You say that where stealing your film, but if your apart of the Movie and Entertainment business aren’t you constantly stealing from us with your over priced CD’s,DVD’s, Theatre ticket prices, PPV movies and all the film merchandise you sell with every movie that’s produced… If Charlie Sheen got 1.8 million dollars for every episode of Two and a Half Men, then your industry must have money to fuc***g burn. there’s certainly no recession or credit crunch in the Entertainment business.
if it wasn´t for a place like here i never would have stumbled over it anyways.
you should be thankful for the promotion.
if it´s any good i will give the movie a good rank at imdb or rt for you and your guys rep. if it´s as good as you think i will buy the dvd, promise.
The discussion goes on for nine pages.

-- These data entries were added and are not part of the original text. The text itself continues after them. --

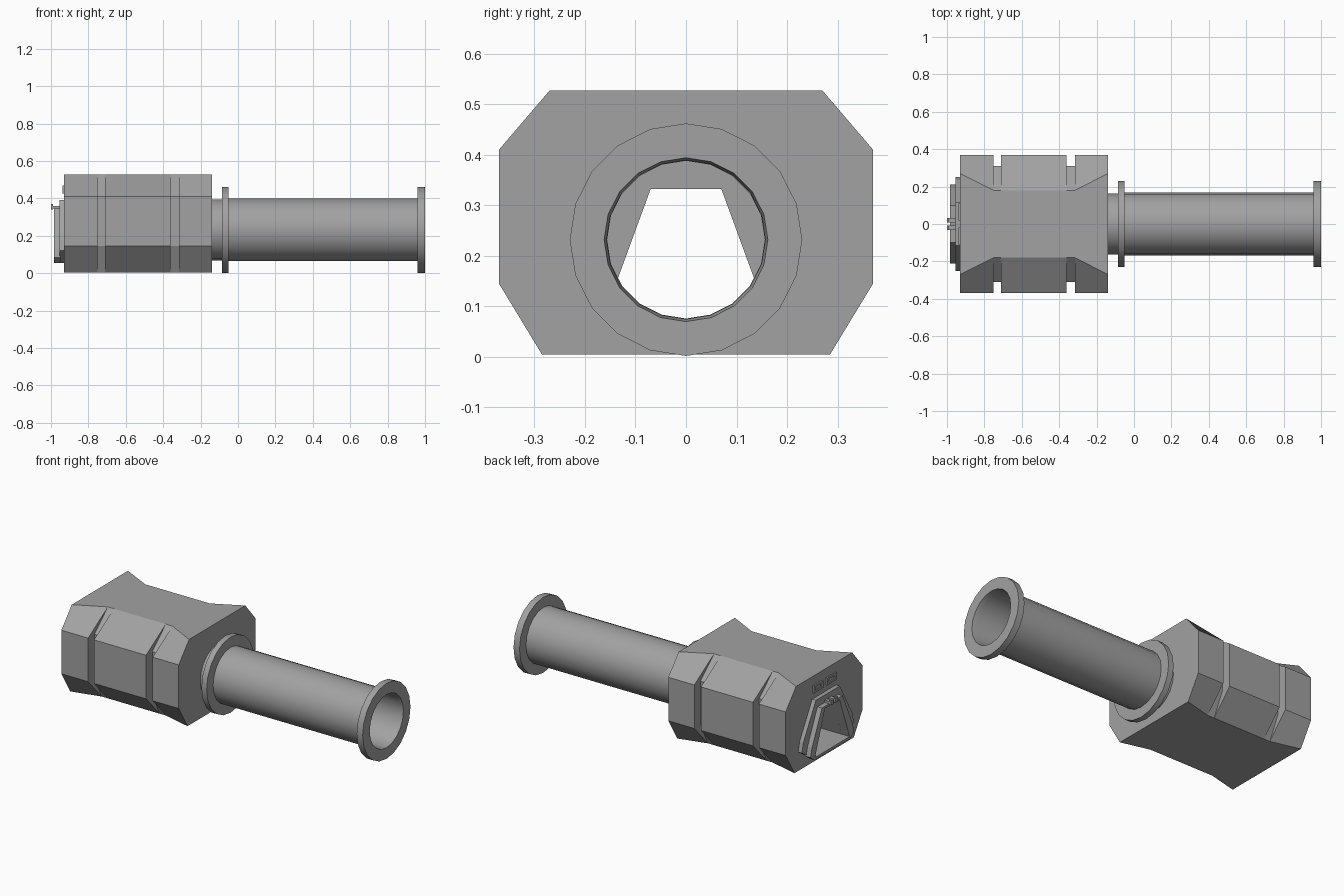
import bpy, bmesh, math

cube = bpy.data.objects.get("Cube")
if cube:
    bpy.data.objects.remove(cube, do_unlink=True)

grey = bpy.data.materials.new("plain_grey")
grey.use_nodes = True
colour = (0.36, 0.36, 0.36, 1)
grey.diffuse_color = colour
grey.node_tree.nodes["Principled BSDF"].inputs["Base Color"].default_value = colour

AXIS_Z = 0.232
SIDES = 20


def finish(name, bm):
    bmesh.ops.remove_doubles(bm, verts=bm.verts, dist=0.0005)
    bmesh.ops.recalc_face_normals(bm, faces=bm.faces)
    mesh = bpy.data.meshes.new(name)
    bm.to_mesh(mesh)
    bm.free()
    mesh.materials.append(grey)
    obj = bpy.data.objects.new(name, mesh)
    bpy.context.collection.objects.link(obj)
    return obj


def loft(name, sections, closed=False):
    """Skin rings of points; either cap the ends or join last to first."""
    bm = bmesh.new()
    rings = [[bm.verts.new(p) for p in s] for s in sections]
    pairs = list(zip(rings, rings[1:]))
    if closed:
        pairs.append((rings[-1], rings[0]))
    else:
        bm.faces.new(rings[0])
        bm.faces.new(rings[-1])
    for a, b in pairs:
        for i in range(len(a)):
            j = (i + 1) % len(a)
            bm.faces.new((a[i], a[j], b[j], b[i]))
    return finish(name, bm)


def mirrored(x, half):
    """Symmetric outline at x from its +y half, listed bottom to top."""
    return [(x, y, z) for y, z in half] + [(x, -y, z) for y, z in reversed(half)]


def circle(x, r):
    turn = 2 * math.pi / SIDES
    return [(x, r * math.sin(i * turn), AXIS_Z + r * math.cos(i * turn))
            for i in range(SIDES)]


def prism(name, x0, x1, points):
    return loft(name, [[(x, y, z) for y, z in points] for x in (x0, x1)])


def box(name, x, y, z):
    return prism(name, *x, [(y[0], z[0]), (y[1], z[0]), (y[1], z[1]), (y[0], z[1])])


def cut(target, cutter):
    mod = target.modifiers.new("cut", "BOOLEAN")
    mod.operation = "DIFFERENCE"
    mod.solver = "EXACT"
    mod.object = cutter
    cutter.hide_render = True
    bpy.context.view_layer.objects.active = target
    bpy.ops.object.modifier_apply(modifier=mod.name)
    bpy.data.objects.remove(cutter, do_unlink=True)


def ring(name, x0, x1, outer, inner):
    """Frame with an outer and an inner outline."""
    return loft(name, [mirrored(x0, outer), mirrored(x1, outer),
                       mirrored(x1, inner), mirrored(x0, inner)], closed=True)


# Main housing: chamfered block, pinched top, two grooves on each side
def housing_section(x, top, side, bottom):
    return mirrored(x, [(bottom, 0.005), (side, 0.145), (side, 0.41), (top, 0.527)])


END = (0.27, 0.37, 0.285)
MID = (0.18, 0.37, 0.24)
GROOVE = (0.18, 0.31, 0.24)
sections = [housing_section(-0.93, *END)]
for a, b in ((-0.75, -0.71), (-0.36, -0.315)):
    sections += [housing_section(a, *MID), housing_section(a, *GROOVE),
                 housing_section(b, *GROOVE), housing_section(b, *MID)]
sections.append(housing_section(-0.14, *END))
housing = loft("housing", sections)

# Round bore from one end, tapered opening from the other
OPENING = [(0.166, 0.07), (0.07, 0.332)]
cut(housing, loft("bore_cutter", [circle(-0.6, 0.156), circle(0, 0.156)]))
cut(housing, loft("opening_cutter", [mirrored(-1.1, OPENING), mirrored(-0.4, OPENING)]))

# Hollow tube with neck and two flanges, turned around the x axis
profile = [(-0.2, 0.163), (-0.085, 0.163), (-0.085, 0.23), (-0.05, 0.23),
           (-0.05, 0.168), (0.96, 0.168), (0.96, 0.23), (1.0, 0.23),
           (1.0, 0.162), (0.97, 0.157), (-0.2, 0.157)]
tube = loft("flanged_tube", [circle(x, r) for x, r in profile], closed=True)
bpy.ops.object.select_all(action="DESELECT")
tube.select_set(True)
bpy.context.view_layer.objects.active = tube
bpy.ops.object.shade_smooth_by_angle(angle=math.radians(30))

# Stepped frame around the end opening
ring("opening_base_frame", -0.955, -0.925,
     [(0.15, 0.055), (0.25, 0.12), (0.235, 0.18), (0.115, 0.39)],
     [(0.166, 0.07), (0.15, 0.115), (0.135, 0.155), (0.07, 0.332)])
ring("opening_outer_frame", -0.985, -0.95,
     [(0.17, 0.055), (0.21, 0.085), (0.195, 0.14), (0.1, 0.345)],
     [(0.166, 0.07), (0.15, 0.115), (0.135, 0.155), (0.07, 0.332)])

# Small catches above the opening and raised tabs on the end face
for s, side in ((1, "left"), (-1, "right")):
    y = sorted((s * 0.008, s * 0.032))
    box("catch_" + side, (-1.0, -0.99), y, (0.34, 0.37))
    box("catch_arm_" + side, (-0.992, -0.93), y, (0.345, 0.36))
    tab = box("tab_" + side, (-0.938, -0.925), sorted((s * 0.02, s * 0.11)), (0.425, 0.47))
    cut(tab, box("tab_cutter", (-0.95, -0.931), sorted((s * 0.035, s * 0.095)), (0.437, 0.458)))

Other members indicated The Pirate Bay actually helped them discover the film and that it would help with promotion. While the accuracy of that particular sentiment is open for debate — it’s hard to consider bittorrent sites as tools for promotion, but then again, maybe it’s time to change that approach — that didn’t stop Eisener from expressing confidence towards those replies:
I’m new to this, this is my first film. I hope you guys are right, and that you spread the word, and hopefully pick the film up when it comes out.
Not to rain on anyone’s parade, but if these members admit to downloading a bootleg copy of Hobo’s theatrical release, odds are if they are presented with an option of buying the Blu-Ray DVD for $30 or download a rip of it, they would go for the download.
While it’s not always easy to defend the act of pirating the intellectual property of others, perhaps this final perspective makes it a little easier to understand:
You wouldn’t go to a clothing store and buy a shirt if you didn’t know if it would fit; I wouldn’t buy a car without test driving it, and I feel exactly the same way about movies. If you produce a piece of garbage and you waste my time, then that is all the payment you will get. If however, it ‘fits me’ and I like it, then I’ll buy it to support and have it to watch when I want to again.
With that in mind, perhaps a movie test drive web site is just what we need. Studios could release 10 minutes or so, as opposed to a slickly-edited two minute trailer, and give the would-be consumers a little more to go on.
It’s obviously time for a fresh approach when it comes to marketing and releasing movies because the current one is outdated. Discussions like the above from Pirate Bay indicates as much.